Louisville is awash in mint juleps during the first weekend in May, but the rest of the year the city sports one of the most under-the-radar cocktail scenes in the country. When your palate fatigues of Derby fare, head to these spots for innovative concoctions and perfectly executed classics.
Hell or High Water Bar
Open for a little over a month, the owners wanted to create a place that was “accessible and modern, and on par with some of the better cocktail bars in the country,” says beverage director Adam Staniszeski. The atmosphere is a nod to speakeasy luminaries such as New York City’s PDT and Death and Company; decorum prevails and standing is not allowed. Many ingredients are made in-house, “so those grapefruit peels that go into that garnish of the cocktail, we save all of those spent grapefruits and juice them the next day for another one of our cocktails,” says Stanszeski.
Try the signature drink, the aptly named Calling Card, which combines Old Forester bourbon, red vermouth, Braulio amaro, orange liqueur, and a house-made raw sugar syrup.
This chef-driven restaurant aims to gently push limits and broaden guests’ experiences, according to beverage director Kelsay Hofmann, but her beverage list is also engaging patrons in new ways. The current menu – with cocktails such as “Don’t Call Me Jezebel” and “Domesticate Me Not” – aims to spark discussion around female empowerment.
The “La Loba” – a reference to a mythological woman who gathers wolf bones and brings the creature back to life – has aquavit, green chartreuse, green snap peas, matcha tea, coconut milk and a little bit of sugar. “It’s very light, refreshing, vegetal,” says Hofmann. “The menu’s purpose is to hopefully continue conversation with the guests about women’s issues” while enjoying the cocktails, she says.
Mr. Lee’s Lounge
Cocktails and culinary techniques collide at this year-and-a-half old spot. “We do a lot of in-house infusions, we cook stocks, we extract flavors in ways that a chef would do in a kitchen,” says Jordan Cahill, operating partner, general manager, and beverage director. Guests are greeted with an amuse-bouche cocktail to set them off on their drinking journey. In an inverse of roles, cocktails are getting the chef treatment while desserts are at the helm of bartenders.
Alcoholic ice cream — which clocks in at an impressive 13% ABV, equivalent to a glass of wine — has guests getting their sweet tooth and after-dinner drink fix in one go. Flavors rotate monthly. “Hell of a Caucasian, Jackie,” an ode to a White Russian, is on current offer, with Negroni ice cream on the horizon.

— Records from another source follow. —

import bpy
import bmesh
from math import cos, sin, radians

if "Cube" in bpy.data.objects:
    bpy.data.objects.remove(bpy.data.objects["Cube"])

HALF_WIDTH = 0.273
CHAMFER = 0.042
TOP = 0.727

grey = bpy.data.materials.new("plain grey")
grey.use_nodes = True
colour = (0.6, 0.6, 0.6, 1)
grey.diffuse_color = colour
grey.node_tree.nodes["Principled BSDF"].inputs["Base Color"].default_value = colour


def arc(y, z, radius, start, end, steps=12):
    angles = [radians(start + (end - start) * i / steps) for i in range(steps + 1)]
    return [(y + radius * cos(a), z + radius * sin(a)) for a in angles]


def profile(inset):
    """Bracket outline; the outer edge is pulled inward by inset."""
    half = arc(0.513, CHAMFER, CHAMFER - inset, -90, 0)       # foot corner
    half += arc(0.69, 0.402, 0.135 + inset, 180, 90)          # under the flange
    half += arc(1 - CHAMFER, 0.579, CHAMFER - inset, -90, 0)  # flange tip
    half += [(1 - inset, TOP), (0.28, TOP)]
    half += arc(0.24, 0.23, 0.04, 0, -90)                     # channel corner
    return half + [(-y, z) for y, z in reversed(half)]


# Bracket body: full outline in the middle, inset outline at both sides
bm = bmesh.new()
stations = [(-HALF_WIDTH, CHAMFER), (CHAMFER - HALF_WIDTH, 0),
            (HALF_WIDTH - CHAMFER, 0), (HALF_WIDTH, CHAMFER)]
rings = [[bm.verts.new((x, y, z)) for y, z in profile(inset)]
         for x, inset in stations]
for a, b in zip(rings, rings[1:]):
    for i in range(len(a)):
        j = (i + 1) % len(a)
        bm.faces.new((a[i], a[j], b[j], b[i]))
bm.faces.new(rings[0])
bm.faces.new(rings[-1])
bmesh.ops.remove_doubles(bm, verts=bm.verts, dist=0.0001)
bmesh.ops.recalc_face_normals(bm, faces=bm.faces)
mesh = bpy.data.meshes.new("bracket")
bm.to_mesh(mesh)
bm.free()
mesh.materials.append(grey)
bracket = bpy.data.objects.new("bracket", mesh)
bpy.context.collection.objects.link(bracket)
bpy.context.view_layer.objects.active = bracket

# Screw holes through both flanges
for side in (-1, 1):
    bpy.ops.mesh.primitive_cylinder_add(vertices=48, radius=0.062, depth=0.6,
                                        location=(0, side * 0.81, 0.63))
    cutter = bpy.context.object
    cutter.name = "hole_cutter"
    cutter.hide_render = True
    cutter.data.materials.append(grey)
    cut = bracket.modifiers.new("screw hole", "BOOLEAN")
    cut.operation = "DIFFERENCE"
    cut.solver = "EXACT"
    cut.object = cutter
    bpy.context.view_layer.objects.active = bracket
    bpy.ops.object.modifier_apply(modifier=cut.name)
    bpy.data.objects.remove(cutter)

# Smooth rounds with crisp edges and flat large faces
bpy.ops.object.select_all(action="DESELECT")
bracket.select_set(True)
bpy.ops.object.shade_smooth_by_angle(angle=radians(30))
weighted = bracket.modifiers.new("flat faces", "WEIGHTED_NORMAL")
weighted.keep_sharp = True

The rustic, honkey-tonk vibe of the Silver Dollar is the perfect setting for the bar’s detail-driven, modernized classic cocktails. The venue’s identity is rooted in a musical movement called the Bakersfield Sound, which is an amalgamation of music from cultures and ethnic groups that emigrated to Bakersfield, CA in the 1930s. The vinyl-only sound system spins artists such as Buck Owens and Merle Haggard, and the soulful food has a Mexican influence – a nod to the Mexican population that resided in Bakersfield.
The Gold Rush is one of the bar’s signature tipples. “It is a modern classic cocktail, meaning it wasn’t amended until the early 2000s,” says Susie Hoyt, beverage director and president of the United States Bartenders’ Guild – Kentucky Chapter. “You can pretty much order it anywhere around the country and if you go to a cocktail bar they’re going to know what you’re talking about. It’s a whiskey sour variation, with bourbon and lemon and honey. We serve it on the rocks here at the Silver Dollar, on a nice, big cold draft ice cube.”
The sleek bar and restaurant on the eight floor of the Hilton Garden Inn Downtown opens to an expansive patio rooftop with a more relaxed energy. Drinks run the gamut from simple patio quaffers to creative cocktails.
The bar is best known for its classic Manhattan, which uses a Wathen’s private barrel selection bourbon – made exclusively for the venue – as its base spirit. “The blend we’re using has a nice subtly to it, a little bit of wood, a little bit of spice, but really smooth,” says general manager Ryan Anderson.
Sometimes, you want your bôite to be as uncomplicated as friends, a beer and a shot. The Pearl’s got you covered; the upscale dive bar prides itself on its jukebox and vinyl collection (it’s owned by the same people as Silver Dollar) and offers an unpretentious place to just hang. It’s meant to feel fun and laid back, and is a perfect respite from Derby Day refinery.